    On a tablet external memory support is a must. I have about 50GB of music. I will NOT purchase a tablet that does not have an SD or MicroSD slot.

    Note: The reason that external storage is not provided on e-readers is primarily cost. My guess is that it probably costs about an extra $1 per device to provide microSD card support on an e-reader.

    That being said some of the higher end readers, i.e. that cost over $125 should provide external storage support.

  13. I don’t buy phones or tablets unless they have a microSD card slot.

    I do my reading on active displays but now that there are descent sized screens that don’t look gray I’m considering an eReader.

    I owned the first actual ereaders years ago and before that used the first tablet computers as readers.

    In my considerable experience it isn’t possible to have enough storage. I’m only going to consider readers with expansion.

    Nothing prevents you from having a few smaller cards if indexing is an issue.

    Imagine for a moment that you are in a place not convenient to wifi to load just anything you want. You might want the storage then eh?

    As for PDFs, I have enough for my games to fill several Kindles. Not to mention books I feel like reading.

    I wrote to reMarkable and asked about expandability. Their response? Users had no interest in expansion slots. A eReader of that size is made for PDFs and they expect me to be satisfied with a paltry 8gb? Even Apple gives you 16gb these days in their smallest devices. And what was I doing if not expressing interest?

    So yeah, I want those expansion slots.

  14. I refuse to purchase any e-ink reader or a smartphone or a tablet without a MicroSD slot. My collection of e-books and documents is about 30GB and includes several thousand files. I always keep all of that on my e-ink reader. I have so many GB of files because some of my documents are scanned pdf files (therefore the large file size).

    My files are sorted in folders depending on the book’s topic, genre, author and so on. It’s a conveniently organized hierarchy, which lets me find any book almost instantly. I never use my e-reader’s indexing or library feature. I see no problem with organizing that many files. Having all of them on my e-reader at all times is a lot simpler than regularly swapping files from my computer to my e-reader.
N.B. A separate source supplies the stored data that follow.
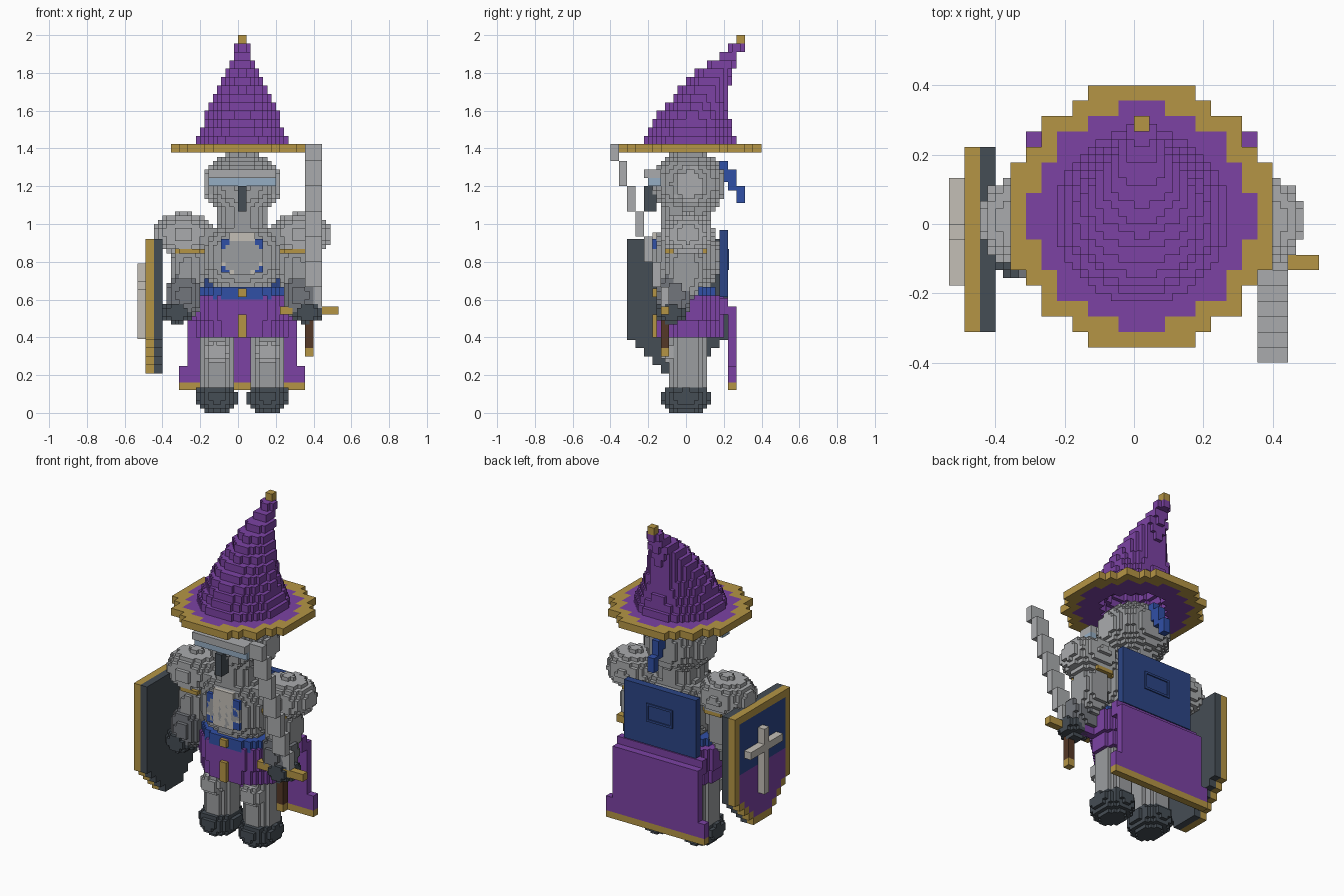
import bpy, bmesh, math
from mathutils import Vector

if "Cube" in bpy.data.objects:
    bpy.data.objects.remove(bpy.data.objects["Cube"])

V = 2 / 45            # one voxel; all sizes below are in voxels
MID = 0.5             # mirror plane of the body, in voxels

COL = {
    "purple": (0.20, 0.055, 0.37, 1), "gold": (0.46, 0.30, 0.06, 1),
    "blue": (0.03, 0.08, 0.38, 1), "navy": (0.025, 0.06, 0.24, 1),
    "dark": (0.06, 0.075, 0.09, 1), "steel": (0.40, 0.41, 0.42, 1),
    "cream": (0.55, 0.52, 0.47, 1), "brown": (0.09, 0.04, 0.02, 1),
    "glass": (0.30, 0.42, 0.55, 1), "grey": (0.33, 0.34, 0.35, 1),
    "dim": (0.17, 0.18, 0.20, 1),
}
MATS = {}
for key, rgba in COL.items():
    MATS[key] = bpy.data.materials.new(key)
    MATS[key].diffuse_color = rgba


def finish(name, bm, col):
    me = bpy.data.meshes.new(name)
    bm.to_mesh(me)
    bm.free()
    me.materials.append(MATS[col])
    bpy.context.collection.objects.link(bpy.data.objects.new(name, me))


def boxes(name, col, *spans):
    """Each span is x0, x1, y0, y1, z0, z1."""
    bm = bmesh.new()
    for x0, x1, y0, y1, z0, z1 in spans:
        for v in bmesh.ops.create_cube(bm, size=1)["verts"]:
            v.co = Vector((x1 if v.co.x > 0 else x0, y1 if v.co.y > 0 else y0,
                           z1 if v.co.z > 0 else z0)) * V
    finish(name, bm, col)


SIDES = [((1, 0, 0), (0, 1, 0), (0, 0, 1)), ((0, 1, 0), (0, 0, 1), (1, 0, 0)),
         ((0, 0, 1), (1, 0, 0), (0, 1, 0))]


def voxels(name, col, inside, lo, hi, s=0.5):
    """Fill lo..hi with cubes of size s where inside(x, y, z) holds; keep only the skin."""
    n = [round((b - a) / s) for a, b in zip(lo, hi)]
    lo = Vector(lo)
    full = {(i, j, k) for i in range(n[0]) for j in range(n[1]) for k in range(n[2])
            if inside(*(lo + Vector((i + .5, j + .5, k + .5)) * s))}
    bm = bmesh.new()
    for c in full:
        for d, a, b in SIDES:
            for sign in (1, -1):
                if tuple(p + sign * q for p, q in zip(c, d)) in full:
                    continue
                o = Vector(c) + (Vector(d) if sign > 0 else Vector())
                a_, b_ = Vector(a), Vector(b)
                ring = [o, o + a_, o + a_ + b_, o + b_][::sign]
                bm.faces.new([bm.verts.new((lo + p * s) * V) for p in ring])
    bmesh.ops.remove_doubles(bm, verts=bm.verts, dist=1e-5)
    finish(name, bm, col)


def blob(name, col, c, r, p=2.2, s=0.5):
    """Rounded voxel ellipsoid."""
    lo = [math.floor((a - b) / s) * s for a, b in zip(c, r)]
    hi = [math.ceil((a + b) / s) * s for a, b in zip(c, r)]
    voxels(name, col, lambda *q: sum(abs((u - a) / b) ** p for u, a, b in zip(q, c, r)) <= 1,
           lo, hi, s)


def drum(name, col, c, r, z0, z1, wall=None):
    """Voxel elliptical cylinder, hollow when wall is given."""
    def inside(x, y, z):
        d = lambda k: ((x - c[0]) / (r[0] - k)) ** 2 + ((y - c[1]) / (r[1] - k)) ** 2
        return d(0) <= 1 and (wall is None or d(wall) > 1)
    voxels(name, col, inside,
           (math.floor(c[0] - r[0]), math.floor(c[1] - r[1]), z0),
           (math.ceil(c[0] + r[0]), math.ceil(c[1] + r[1]), z1))


def sides(make, name, col, c, r, *rest):
    for tag, sx in (("left", -1), ("right", 1)):
        make(f"{tag}_{name}", col, (MID + sx * c[0],) + tuple(c[1:]), r, *rest)


# Hat: gold rim, purple brim, leaning hollow cone (radius, y centre per layer), gold tip
rr = lambda x, y: (x - .5) ** 2 + (y - .5) ** 2
voxels("hat_rim", "gold", lambda x, y, z: 51 < rr(x, y) <= 73, (-8, -8, 31), (9, 9, 32), 1)
voxels("hat_brim", "purple", lambda x, y, z: 17 < rr(x, y) <= 51, (-8, -8, 31), (9, 9, 32), 1)
CONE = [(5.6, .5), (5.1, .6), (4.7, .7), (4.3, .9), (3.8, 1.2), (3.4, 1.7), (3.0, 2.2),
        (2.6, 2.7), (2.2, 3.4), (1.7, 4.2), (1.2, 5), (0.8, 6)]


def in_cone(x, y, z):
    i = int(z - 32)
    r, yc = CONE[i]
    d = math.hypot(x - .5, y - yc)
    return d <= r and not (i < 8 and d < r - 1.6)


voxels("hat_cone", "purple", in_cone, (-6, -6, 32), (7, 7, 44))
boxes("hat_tip", "gold", (0, 1, 6, 7, 44, 45))

# Head with visor and plume
blob("head", "grey", (.5, .4, 27.3), (4.2, 4.3, 3.9))
sides(blob, "ear_disc", "steel", (3.6, .4, 27.2), (.9, 2.2, 2.2))
drum("neck", "grey", (.5, 0), (2.8, 3), 22, 25)
boxes("visor_brow", "steel", (-3.5, 4.5, -5, -3, 28, 29))
boxes("visor_glass", "glass", (-3.5, 4.5, -4.5, -3, 27, 28))
boxes("nose_guard", "dark", (0, 1, -5, -3.5, 24, 27))
boxes("plume", "blue", (0, 1, 4, 5, 27.5, 30), (0, 1, 5, 6, 26.5, 29), (0, 1, 6, 7, 25, 27))

# Torso, chest plate, belt
blob("torso", "grey", (.5, 0, 18.6), (5, 4, 4.2), 2.5)
boxes("collar_bar", "grey", (-4.5, 5.5, -2, 2, 20, 22))
boxes("chest_plate", "cream", (-1, 2, -4, -3, 16.5, 21.5), (-2, 3, -4, -3, 17.5, 18.5))
boxes("chest_corners", "blue", *[(x, x + 1, -4, -3, a, b) for x in (-2, 2)
                                 for a, b in ((16.7, 17.7), (18.5, 20.7))])
drum("belt", "blue", (.5, 0), (5.3, 3.6), 13.5, 15)
boxes("buckle", "gold", (0, 1, -4, -3, 13.8, 14.8))

# Skirt with front tassel
drum("skirt_upper", "purple", (.5, .4), (6.1, 4.1), 11, 13.8, 1.2)
drum("skirt_lower", "purple", (.5, .4), (5.5, 4.1), 9, 11, 1.2)
boxes("skirt_tabs", "purple", (-7, -5, -1, 0, 11, 12), (6, 8, -1, 0, 11, 12))
boxes("tassel", "gold", (0, 1, -4, -3, 9, 11.7))

# Arms with shoulder guards and gauntlets
sides(blob, "shoulder_guard", "steel", (7.0, .2, 21.3), (3.5, 3.1, 2.5), 2.2)
sides(drum, "arm_band", "gold", (6.3, 0), (2.5, 2.7), 19, 19.5)
sides(blob, "upper_arm", "grey", (6.6, -.1, 17), (2.1, 2.3, 3.5))
sides(blob, "forearm", "dim", (6.9, -1.3, 14), (2.1, 2.1, 2.8))
sides(blob, "gauntlet", "dark", (7.8, -1.8, 12), (1.8, 1.9, 1.4))

# Legs with knees and boots
sides(drum, "leg", "grey", (3.05, .2), (2, 2.3), 3, 10)
sides(blob, "knee", "steel", (3.05, -1.7, 7.3), (1.5, 1.4, 1.5), 2)
sides(blob, "boot", "dark", (3.05, 0, 1.85), (2.5, 3, 2), 2)

# Cape: navy back panel with raised frame, purple skirt, gold hem
boxes("back_panel", "navy", (-5, 6, 4, 5, 13.8, 21.8))
boxes("back_frame", "navy", (-1.5, 2.5, 5, 5.15, 19.2, 19.5), (-1.5, 2.5, 5, 5.15, 17, 17.3),
      (-1.5, -1.2, 5, 5.15, 17, 19.5), (2.2, 2.5, 5, 5.15, 17, 19.5))
boxes("cape", "purple", (-6, 7, 5, 6, 3.6, 12.7), (-7, 8, 5, 6, 3.6, 5.6), (-6, 7, 4, 5, 11.7, 13.7))
boxes("cape_hem", "gold", (-7, 8, 5, 6, 2.7, 3.6))

# Shield: dark back, gold border, blue over purple field, cream cross
Z0 = 4.7


def in_shield(x, y, z):
    return z >= Z0 and abs(y + 1) < min(6, 2 + int(z - Z0)) and z < Z0 + 16


def in_field(x, y, z):
    return all(in_shield(x, y + a, z + b) for a, b in ((1, 0), (-1, 0), (0, 1), (0, -1)))


LO, HI = (-11, -8, Z0), (-10, 6, Z0 + 16)
voxels("shield_back", "dark", in_shield, (-10, -8, Z0), (-9, 6, Z0 + 16), 1)
voxels("shield_border", "gold", lambda *q: in_shield(*q) and not in_field(*q), LO, HI, 1)
voxels("shield_field_top", "navy", lambda *q: in_field(*q) and q[2] > 13, LO, HI, 1)
voxels("shield_field_bottom", "purple", lambda *q: in_field(*q) and q[2] <= 13, LO, HI, 1)
boxes("shield_cross", "cream", (-12, -11, -1, 0, 8.8, 17.8), (-12, -11, -4, 3, 14.7, 15.7))

# Sword: stepped blade leaning forward, guard, grip, pommel
STEPS = [11.5, 15, 18, 21, 24, 27, 30, 32]
boxes("sword_blade", "steel", *[(8, 10, -3 - i, -2 - i, a, b) for i, (a, b) in
                                enumerate(zip(STEPS, STEPS[1:]))])
boxes("sword_guard", "gold", (5, 12, -3, -2, 11.7, 12.7))
boxes("sword_grip", "brown", (8, 9, -3, -2, 7.7, 11.7))
boxes("sword_pommel", "gold", (8, 9, -3, -2, 6.7, 7.7))

for m in bpy.data.materials:
    if m.users and not m.is_grease_pencil:
        m.use_nodes = True
        m.node_tree.nodes["Principled BSDF"].inputs["Base Color"].default_value = m.diffuse_color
    I refuse to use cloud storage. It’s useless whenever I’m away from Wi-Fi hotspots (and that’s most of the time). I also refuse to buy devices from sellers which force me to use only their e-book shops, I prefer the freedom to choose (I currently use a Pocketbook device).